Overall, we found that although single cell oils are best at replicating the fatty acid profile of palm oil, there is a significant amount of work needed to scale the technology. In the short to medium term, there should be more focus on improving the sustainability of existing palm oil production.
What are your biggest concerns about future sustainability efforts for the palm oil industry?
Our biggest concern is that any approach to replacing palm oil must consider the environmental impact of alternatives — we need a systems perspective to avoid merely shifting the environmental burden to an alternative source. There remains significant variation in the environmental impacts associated with palm oil depending on the type of land where the oil is cultivated and what happens to wastes during processing.
As far as alternatives to palm oil, there are environmental challenges for single cell oils too. These relate mainly to energy use during fermentation, upstream processing of the feedstock (for example, if you are using food waste or agricultural by-products rather than sugar), and then downstream processing of yeast or algae to obtain the oil. There is much variation and uncertainty here due to the lack of relevant industry data.
We certainly welcome any interest in alternatives, but most importantly, we believe that more must be done now to improve existing palm oil production. We’ve seen some great steps being made in the past year to strengthen mechanisms, like those used by Roundtable on Sustainable Palm Oil (RSPO). This is meaningful progress, but more industry engagement is needed.
What are your thoughts on C16 Biosciences? Can their work be a viable alternative to palm based oils?
In terms of finding an alternative, single cell oils derived from microbes like yeast are the only way to obtain a product which is completely analogous to palm oil. From a sustainability perspective, their use of waste or by-products over sugarcane also makes sense to avoid increased land use impacts. This technology needs industrial demonstration at scale, but we are excited about C16 Biosciences and the success they’ve demonstrated so far.
What do you think are the limitations of the synthetic oils that C16 is producing?
I see scaling them as the biggest hurdle. This includes productivity at scale, particularly using waste or by-product feedstocks, initial capital costs of equipment, as well as economic feasibility of the process as a whole. Ideally, you would set the process up as a biorefinery, where you are able to valorise all the components of the yeast, along with any other extracellular products being produced.
Given the low cost of palm oil, we see the economics as being a major challenge in this area. Also, as we are based in the UK, there is still uncertainty on the acceptability in the European market for products made using synthetic biology. Despite this, with investment in scale up and associated research needs, along with the right entry route to market, this technology has real potential.
If C16 is able to succeed, what do you anticipate as the broader impact on the palm oil industry at large?

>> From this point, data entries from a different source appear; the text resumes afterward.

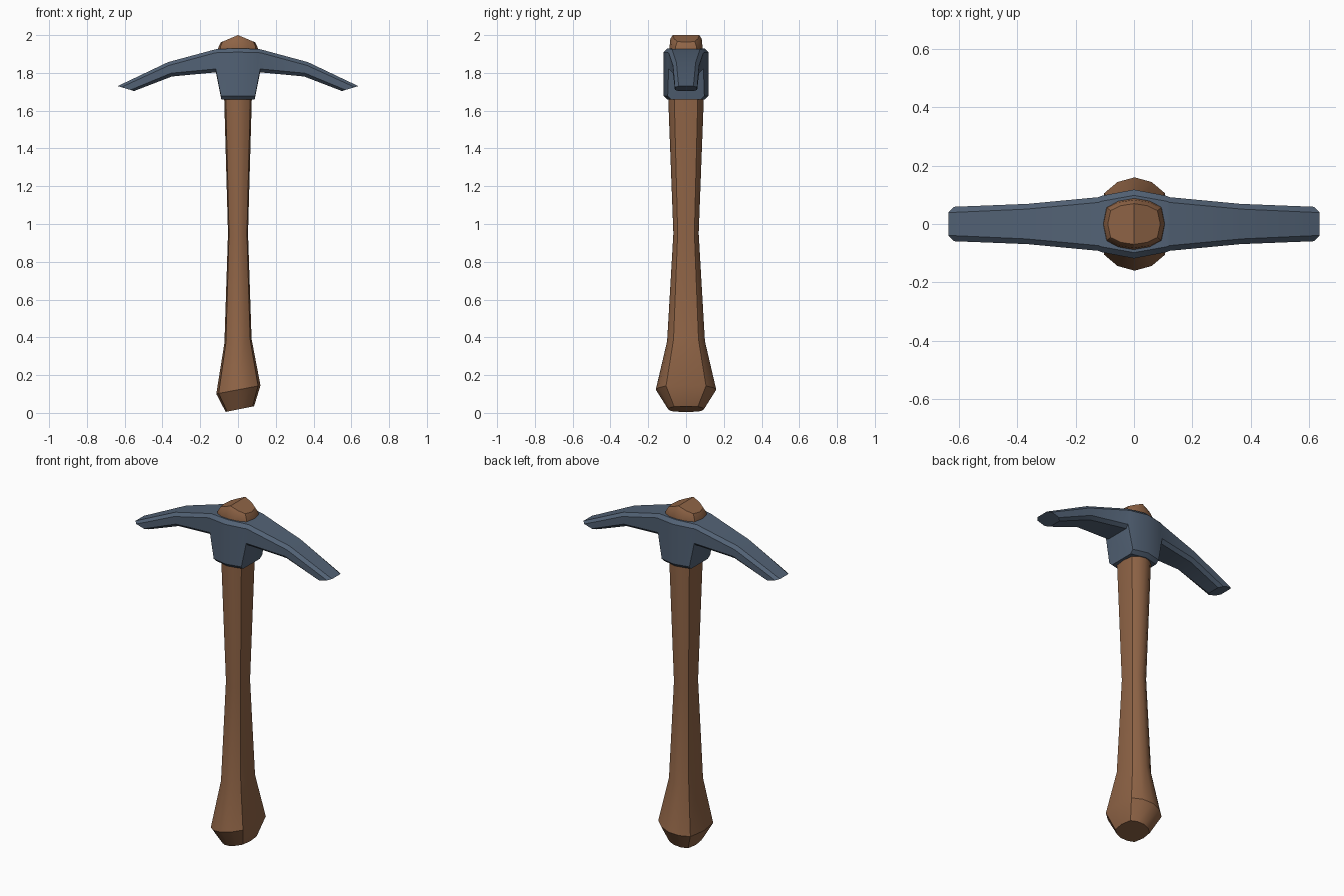
import bpy, math

if "Cube" in bpy.data.objects:
    bpy.data.objects.remove(bpy.data.objects["Cube"])


def material(name, rgb):
    m = bpy.data.materials.new(name)
    m.diffuse_color = (*rgb, 1)
    m.use_nodes = True
    m.node_tree.nodes["Principled BSDF"].inputs["Base Color"].default_value = m.diffuse_color
    return m


def loft(name, rings, caps, mat, angle):
    """Skin matching closed rings; caps are extra index faces for first and last ring."""
    n = len(rings[0])
    verts = [p for r in rings for p in r]
    faces = []
    for i in range(len(rings) - 1):
        for j in range(n):
            k = (j + 1) % n
            faces.append((i * n + j, i * n + k, (i + 1) * n + k, (i + 1) * n + j))
    last = (len(rings) - 1) * n
    faces.append(tuple(reversed(range(n))))
    faces += [tuple(last + j for j in c) for c in caps]
    me = bpy.data.meshes.new(name)
    me.from_pydata(verts, [], faces)
    me.materials.append(mat)
    ob = bpy.data.objects.new(name, me)
    bpy.context.collection.objects.link(ob)
    bpy.ops.object.select_all(action='DESELECT')
    ob.select_set(True)
    bpy.context.view_layer.objects.active = ob
    bpy.ops.object.mode_set(mode='EDIT')
    bpy.ops.mesh.select_all(action='SELECT')
    bpy.ops.mesh.normals_make_consistent(inside=False)
    bpy.ops.object.mode_set(mode='OBJECT')
    bpy.ops.object.shade_smooth_by_angle(angle=math.radians(angle))
    return ob


wood = material("brown wood", (0.275, 0.127, 0.061))
steel = material("blue grey steel", (0.085, 0.122, 0.178))

# Handle: twelve-sided rounded oval, counter-clockwise from +x
quarter = [(1, 0), (0.89, 0.66), (0.5, 0.9)]
oval = (quarter + [(0, 1), (-0.5, 0.9), (-0.89, 0.66)])
oval += [(-x, -y) for x, y in oval]


def handle_ring(z, rx, ry, cx=0, tilt=0, roof=0):
    return [(cx + x * rx, y * ry, z + tilt * (cx + x * rx) - roof * abs(x * rx))
            for x, y in oval]


handle_rings = [
    handle_ring(0.018, 0.075, 0.095, 0.01, 0.2),
    handle_ring(0.1225, 0.117, 0.16, 0.002, 0.19),
    handle_ring(0.38, 0.072, 0.1, 0, 0.15),
    handle_ring(0.95, 0.053, 0.067),
    handle_ring(1.66, 0.073, 0.094),
    handle_ring(1.87, 0.08, 0.085),
    handle_ring(1.91, 0.108, 0.09),
    handle_ring(1.98, 0.104, 0.083, roof=0.42),
    handle_ring(2.0, 0.09, 0.07, roof=0.42),
]
# ridged top is two faces meeting along x = 0
loft("handle", handle_rings, [(9, 10, 11, 0, 1, 2, 3), (3, 4, 5, 6, 7, 8, 9)], wood, 32)


# Head: chamfered sections, each on a line from top (x, z) to bottom (x, z)
def head_ring(xt, zt, xb, zb, y, c):
    t = min(0.35, c / math.hypot(xt - xb, zt - zb))
    side = [(0, y - c), (t, y), (1 - t, y), (1, y - c)]
    pts = side + [(s, -w) for s, w in reversed(side)]
    return [(xt + (xb - xt) * s, w, zt + (zb - zt) * s) for s, w in pts]


half = [
    (0.637, 1.73, 0.55, 1.704, 0.059, 0.02),    # tip
    (0.37, 1.857, 0.35, 1.781, 0.069, 0.018),   # arm bend
    (0.122, 1.924, 0.117, 1.803, 0.092, 0.018), # arm root
    (0.112, 1.926, 0.088, 1.658, 0.097, 0.019), # collar side
]
sections = [(-a, b, -c, d, e, f) for a, b, c, d, e, f in half]
sections += [(0, 1.93, 0, 1.658, 0.118, 0.02)] + half[::-1]
loft("pick_head", [head_ring(*s) for s in sections], [tuple(range(8))], steel, 25)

We don’t see palm oil alternatives as something that could lead to a wholesale replacement of all palm oil consumption worldwide. Rather, alternatives would in the long term take the pressure off increasing demand for palm oil.
Given the breadth of applications for palm oil and its uniqueness in terms of its fatty acid profile, synthetic oils from C16 Biosciences have the potential to offer a solution that is guaranteed to be deforestation free. The biggest impact though to overall palm oil sustainability, particularly right now, would be to ensure existing certification schemes are up to scratch and that there are more robust measures in place to ensure supply chain transparency.
Thank you for reading! This story was authored independently from C16 Biosciences and their investors and represent my thoughts and opinions.